Tributes pour in saying farewell to giant of the game
Munster Rugby described Paul O'Connell as "a leader, a lion, a legend" following his retirement yesterday.
The 36-year-old confirmed he was hanging up his boots following medical advice because of an horrific hamstring injury picked up playing for Ireland at the World Cup last year.
His latest injury setback was one bridge too far the giant of Irish rugby.
"Since sustaining the injury at the World Cup I have been fully focused on returning to fitness and starting an exciting new chapter for both myself and my family in Toulon. Unfortunately, this will no longer be possible," he said.
"I have been blessed to be a professional rugby player for over 14 years and to be part of Munster and Ireland teams that have experienced success."
The Limerick man paid tribute to his family.
He added: "Special thanks go to my wife Emily for her unwavering support through the good and the bad, and to my parents Michael and Shelagh.
"Lastly I would like to thank everyone who has supported the teams I've been a part of."
The worlds of sport, politics and academia, as well as friends and former colleagues, all paid tribute to the former Ireland, Munster and Lions captain.
Brian O'Driscoll said that his former team-mate was "simply irreplaceable". He added: "Really disappointing to see Paul O'Connell having to retire. Sensational career in red and green."
Munster legend Ronan O'Gara also paid tribute to O'Connell, along with young Irish ace Tadgh Furlong, fellow Limerickman Conor Murray and University of Limerick President Professor Don Barry.
O'Connell was unveiled as a Toulon player after last year's World Cup but never got to feature for the French side as he struggled to regain his fitness.
O'Gara said: "Something beautiful and fitting, the great man retires as a one club man. The pride of Limerick and a role model for the rest of the country."
His former Munster and Ireland team-mate Donnacha Ryan said he was disappointed that O'Connell's move to France never materialised but added it was a privilege to play with him.
"It was humbling to be a student of his and an incentive to stay in Munster and sacrifice game time in order to have the ability to train with him," said Ryan. "He'll be successful with whatever he does with the next part of his life."
His alma mater, the University of Limerick (UL), awarded him an honorary doctorate last year and wished Dr O'Connell a happy retirement.
UL President Professor Don Barry said: "I wish him a happy and healthy retirement and I know I speak on behalf of our entire community."
Meanwhile, Dr Eanna Falvey says he will never forget O'Connell's final act on the rugby pitch when his hamstring had been ripped from the bone after being hit from either side by Wesley Fofana and Pascal Papé in that World Cup clash with France.
The half-time whistle went and the Munster second-row remained on his back, hands on his head. On came the stretcher, but he refused to give in; trying one more time to walk from the arena before admitting defeat.
"He was obviously really injured and knew he was in trouble," Falvey recalled.
"He actually didn't want to come off on a stretcher which tells you an awful lot about the guy.

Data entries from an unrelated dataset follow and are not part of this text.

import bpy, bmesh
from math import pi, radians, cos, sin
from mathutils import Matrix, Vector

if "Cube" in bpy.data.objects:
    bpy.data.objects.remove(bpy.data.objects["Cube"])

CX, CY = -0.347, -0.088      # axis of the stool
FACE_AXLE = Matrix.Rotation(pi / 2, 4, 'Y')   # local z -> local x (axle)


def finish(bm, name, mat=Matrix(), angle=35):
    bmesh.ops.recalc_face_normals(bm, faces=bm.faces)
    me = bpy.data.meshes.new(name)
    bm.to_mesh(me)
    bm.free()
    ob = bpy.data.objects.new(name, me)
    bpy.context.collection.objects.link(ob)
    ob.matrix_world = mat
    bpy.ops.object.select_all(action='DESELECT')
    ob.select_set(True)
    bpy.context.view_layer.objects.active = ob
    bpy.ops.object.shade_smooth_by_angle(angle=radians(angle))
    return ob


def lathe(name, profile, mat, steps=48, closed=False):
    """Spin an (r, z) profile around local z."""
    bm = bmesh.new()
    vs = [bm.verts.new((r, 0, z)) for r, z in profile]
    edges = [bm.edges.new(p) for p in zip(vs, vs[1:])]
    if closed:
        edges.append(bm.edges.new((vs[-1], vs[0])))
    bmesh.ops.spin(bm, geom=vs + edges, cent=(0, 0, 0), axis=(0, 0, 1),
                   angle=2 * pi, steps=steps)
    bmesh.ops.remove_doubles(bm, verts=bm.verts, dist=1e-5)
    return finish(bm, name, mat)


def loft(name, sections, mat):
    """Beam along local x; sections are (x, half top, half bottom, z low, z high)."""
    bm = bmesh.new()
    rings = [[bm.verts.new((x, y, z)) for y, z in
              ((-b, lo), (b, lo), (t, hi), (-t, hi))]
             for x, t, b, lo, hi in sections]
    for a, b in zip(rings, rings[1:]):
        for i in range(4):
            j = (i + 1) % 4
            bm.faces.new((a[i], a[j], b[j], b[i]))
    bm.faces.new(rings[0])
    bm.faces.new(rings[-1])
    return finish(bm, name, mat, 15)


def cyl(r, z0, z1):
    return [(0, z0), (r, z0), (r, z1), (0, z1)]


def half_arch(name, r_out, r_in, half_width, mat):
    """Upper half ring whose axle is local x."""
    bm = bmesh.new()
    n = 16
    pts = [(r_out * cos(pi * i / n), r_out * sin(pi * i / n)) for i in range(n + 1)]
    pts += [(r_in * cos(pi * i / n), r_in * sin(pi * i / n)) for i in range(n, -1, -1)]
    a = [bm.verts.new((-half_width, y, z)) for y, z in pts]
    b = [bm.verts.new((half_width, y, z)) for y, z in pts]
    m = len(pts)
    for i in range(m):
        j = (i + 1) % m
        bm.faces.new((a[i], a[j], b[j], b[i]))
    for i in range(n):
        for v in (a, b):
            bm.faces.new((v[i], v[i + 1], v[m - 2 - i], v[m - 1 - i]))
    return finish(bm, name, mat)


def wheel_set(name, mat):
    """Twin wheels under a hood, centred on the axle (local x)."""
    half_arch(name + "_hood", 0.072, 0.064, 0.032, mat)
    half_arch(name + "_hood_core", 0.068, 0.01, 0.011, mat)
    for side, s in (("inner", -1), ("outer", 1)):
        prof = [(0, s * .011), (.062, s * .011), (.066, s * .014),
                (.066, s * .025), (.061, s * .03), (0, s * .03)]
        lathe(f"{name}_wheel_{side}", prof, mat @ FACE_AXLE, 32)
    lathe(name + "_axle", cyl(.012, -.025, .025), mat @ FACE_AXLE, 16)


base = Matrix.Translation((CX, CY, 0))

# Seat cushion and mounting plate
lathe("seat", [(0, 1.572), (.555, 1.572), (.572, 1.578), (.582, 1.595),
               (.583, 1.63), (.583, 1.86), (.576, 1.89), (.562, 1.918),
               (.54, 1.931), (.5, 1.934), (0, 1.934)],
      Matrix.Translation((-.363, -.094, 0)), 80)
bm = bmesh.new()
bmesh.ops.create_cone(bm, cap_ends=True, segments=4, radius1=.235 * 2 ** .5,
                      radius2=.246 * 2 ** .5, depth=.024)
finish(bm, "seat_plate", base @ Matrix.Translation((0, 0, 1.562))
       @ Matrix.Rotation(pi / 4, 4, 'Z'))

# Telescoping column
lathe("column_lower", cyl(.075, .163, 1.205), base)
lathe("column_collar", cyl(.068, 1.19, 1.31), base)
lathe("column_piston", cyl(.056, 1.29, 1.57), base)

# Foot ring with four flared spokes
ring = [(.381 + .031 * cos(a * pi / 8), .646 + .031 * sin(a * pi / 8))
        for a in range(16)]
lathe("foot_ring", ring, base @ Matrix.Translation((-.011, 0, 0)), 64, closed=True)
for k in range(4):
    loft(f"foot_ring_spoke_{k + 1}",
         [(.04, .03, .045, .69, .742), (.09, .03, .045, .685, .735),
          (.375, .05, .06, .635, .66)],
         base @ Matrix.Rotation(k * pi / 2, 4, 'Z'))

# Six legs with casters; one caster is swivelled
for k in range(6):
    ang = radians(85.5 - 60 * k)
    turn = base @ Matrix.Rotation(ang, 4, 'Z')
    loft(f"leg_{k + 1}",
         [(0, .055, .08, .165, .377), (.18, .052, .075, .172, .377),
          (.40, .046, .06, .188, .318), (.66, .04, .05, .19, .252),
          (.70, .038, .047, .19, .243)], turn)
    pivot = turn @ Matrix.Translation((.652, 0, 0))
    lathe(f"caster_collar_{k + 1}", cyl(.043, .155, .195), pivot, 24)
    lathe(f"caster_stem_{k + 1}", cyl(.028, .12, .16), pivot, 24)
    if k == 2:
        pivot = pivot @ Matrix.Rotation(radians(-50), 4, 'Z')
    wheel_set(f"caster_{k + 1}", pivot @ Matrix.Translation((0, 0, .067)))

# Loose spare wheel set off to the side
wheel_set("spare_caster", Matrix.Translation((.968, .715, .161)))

He tried to stand up and was in absolute agony and had to lie down again.
"You're in a situation where, when you've worked out what's wrong with him on the pitch and the best thing was to take him off the field on a stretcher but you have to respect the person, there's an injured player, an injured man and a man; you have to treat all of those three things.
"I started with Munster in 2003, I know Paul well and have been trucking together with him an awful long time now."
The bravery that marked his work on the pitch was matched by the intense drive for standards off it, but there was always scope for some levity at the right times.
A week later, the totemic lock was confined to the stands having flown back to Cardiff for the World Cup quarter-final against Argentina. Beside him was young gun Furlong who hadn't made the cut for the match-day 23.
"Naturally enough the camera always kept panning to Paulie," the New Ross native recalled with a smile. "The first time we flashed up on the big screen, he just turned to me and said: 'We made it kid'."
"I'm a bit envious that I didn't get more time with him, more campaigns with him, like some of the other lads.
"It was him and Brian O'Driscoll who were the constant 'poster boys' of Irish rugby for a long time.
"He is someone, growing up, that I definitely looked up to. He was constant in the Irish team, always performing well.
"To come in here and meet him, play with him, train with him and learn from him was invaluable."
While Furlong was left frustrated at the little time he shared with O'Connell, Murray has grown up in the same dressing room as his fellow Limerickman and witnessed his famous competitive nature at close hand.
"It wasn't just what you saw on the rugby pitch. It was like that when he was playing table tennis or any little warm-up games before training. That was just the way he was," the scrum-half said.
"He was constantly having little chats with No.9s, No.10s, centres, going over what they were doing and what he expected of them.
"He really just gelled the team together and then you knew he was going to go to war physically and set a high standard for himself and for you to follow."